[Xmca-l] The Ego and the Interpersonality



In "Psychology of Art" Vygotsky apprehends the so-called "Hamlet" enigma:
why doesn't Hamlet just go and do it? Why all the dilly-dallying, the
shilly-shallying, the hesitation and tergiversation? Vygotsky concludes
that the "Hamlet enigma" is really a curtain painted over the whole
painting. That is, the play is, itself, a study of how volition is and is
not created.

It is, as Vygotsky later says, the key question in the whole of
psychology--the question of how we make decisions and then these
self-given decisions and not the God-given environment become the nature to
which the human animal must adapt.

Consdier this 1964 Soviet version of Act 1 Scene 5--in Russian!--by Gregory
Kozintsev:



https://www.youtube.com/watch?v=Vp5Rz0LqUSM



The film score was written by Shostakovich. But there is no music in this
clip--just the music of speech.



Compare this version--by Peter Brook.



https://www.youtube.com/watch?v=qT5rLk40fnM




Kozintsev cuts precisely the line that Brook considers the most important
line in all of Shakespeare. The Ghost says:


"Taint not thy mind!" (10:52 on the Brook clip)


Meaning, you must somehow carry out this murder, without destroying your
own soul--you must avenge me, but not vengefully--you must kill out of love
for your mother and for your motherland.


I think that BOTH Kozintsev and Brook consider this line a complete
contradiction.
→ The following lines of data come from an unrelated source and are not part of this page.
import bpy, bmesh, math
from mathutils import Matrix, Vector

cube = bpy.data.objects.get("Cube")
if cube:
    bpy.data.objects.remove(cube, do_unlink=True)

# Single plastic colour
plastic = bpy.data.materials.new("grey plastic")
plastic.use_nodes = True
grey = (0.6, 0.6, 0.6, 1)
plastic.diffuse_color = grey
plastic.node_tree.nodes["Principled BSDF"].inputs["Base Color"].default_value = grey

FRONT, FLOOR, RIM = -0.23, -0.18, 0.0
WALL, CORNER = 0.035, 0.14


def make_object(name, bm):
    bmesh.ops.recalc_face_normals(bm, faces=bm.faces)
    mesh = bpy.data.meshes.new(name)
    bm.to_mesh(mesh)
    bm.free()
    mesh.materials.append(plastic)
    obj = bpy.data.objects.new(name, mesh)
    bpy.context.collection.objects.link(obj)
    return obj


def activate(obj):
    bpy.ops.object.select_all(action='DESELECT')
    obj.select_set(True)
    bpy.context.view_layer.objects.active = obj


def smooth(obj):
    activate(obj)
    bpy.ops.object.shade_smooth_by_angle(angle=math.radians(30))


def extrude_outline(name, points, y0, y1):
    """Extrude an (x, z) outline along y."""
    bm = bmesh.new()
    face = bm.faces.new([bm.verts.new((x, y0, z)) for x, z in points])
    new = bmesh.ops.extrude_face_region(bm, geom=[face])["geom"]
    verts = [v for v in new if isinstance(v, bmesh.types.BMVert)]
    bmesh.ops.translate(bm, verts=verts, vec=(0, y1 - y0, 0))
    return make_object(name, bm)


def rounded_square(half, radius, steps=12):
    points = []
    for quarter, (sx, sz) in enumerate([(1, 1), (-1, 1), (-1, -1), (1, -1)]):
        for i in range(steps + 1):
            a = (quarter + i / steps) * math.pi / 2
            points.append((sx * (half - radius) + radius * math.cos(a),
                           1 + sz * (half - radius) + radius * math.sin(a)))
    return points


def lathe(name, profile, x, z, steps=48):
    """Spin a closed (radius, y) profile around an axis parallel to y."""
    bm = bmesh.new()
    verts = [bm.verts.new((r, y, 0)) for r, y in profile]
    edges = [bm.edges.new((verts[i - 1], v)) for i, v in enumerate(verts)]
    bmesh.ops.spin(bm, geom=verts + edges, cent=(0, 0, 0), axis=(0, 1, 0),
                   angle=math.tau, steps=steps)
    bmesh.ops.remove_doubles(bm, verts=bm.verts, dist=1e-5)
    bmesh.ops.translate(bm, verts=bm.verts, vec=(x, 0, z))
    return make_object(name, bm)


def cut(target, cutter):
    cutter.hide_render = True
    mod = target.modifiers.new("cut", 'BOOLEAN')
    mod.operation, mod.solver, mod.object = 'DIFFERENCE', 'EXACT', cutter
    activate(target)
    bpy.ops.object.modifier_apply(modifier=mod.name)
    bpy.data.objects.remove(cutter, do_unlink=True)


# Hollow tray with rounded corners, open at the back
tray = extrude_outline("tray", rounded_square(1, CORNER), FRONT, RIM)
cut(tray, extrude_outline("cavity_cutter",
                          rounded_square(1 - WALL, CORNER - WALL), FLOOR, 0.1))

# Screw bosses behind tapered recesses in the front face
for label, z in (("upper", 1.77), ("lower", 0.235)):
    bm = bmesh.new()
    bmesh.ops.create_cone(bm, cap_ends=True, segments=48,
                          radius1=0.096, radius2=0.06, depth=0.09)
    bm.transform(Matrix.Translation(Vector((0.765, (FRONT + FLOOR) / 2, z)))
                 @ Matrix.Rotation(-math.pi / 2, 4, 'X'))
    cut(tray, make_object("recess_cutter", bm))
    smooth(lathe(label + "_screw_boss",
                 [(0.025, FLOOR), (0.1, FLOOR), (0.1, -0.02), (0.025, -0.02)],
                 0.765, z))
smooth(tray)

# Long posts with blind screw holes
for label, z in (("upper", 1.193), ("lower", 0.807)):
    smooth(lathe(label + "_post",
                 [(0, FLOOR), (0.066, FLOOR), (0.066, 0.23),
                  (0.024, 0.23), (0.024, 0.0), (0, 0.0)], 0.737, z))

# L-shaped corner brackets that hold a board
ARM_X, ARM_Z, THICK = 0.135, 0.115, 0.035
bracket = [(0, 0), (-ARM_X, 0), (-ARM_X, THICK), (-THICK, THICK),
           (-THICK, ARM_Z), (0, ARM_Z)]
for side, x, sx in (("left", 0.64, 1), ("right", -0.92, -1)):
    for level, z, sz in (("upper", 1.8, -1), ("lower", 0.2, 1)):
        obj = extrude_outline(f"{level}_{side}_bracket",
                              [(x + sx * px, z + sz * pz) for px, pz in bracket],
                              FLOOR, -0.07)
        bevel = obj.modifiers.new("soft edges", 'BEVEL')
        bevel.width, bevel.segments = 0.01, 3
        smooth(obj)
This line is why Hamlet hesitates and why he cannot seem to
perform the murder for four long hours, and when he does kill the king it
has almost nothing to do with vengeance (it is only when he has seen the
king murder his own mother and when he knows that he too is dying anyway).


Kozintsev cuts the line and makes the play into self-directed
narrative, the source of Bruner's "ego". But Brook keeps the line, and as a
result the play becomes more Shakespearean, more dialogic, and much closer
to the source of the ego, the interpersonality.

David Kellogg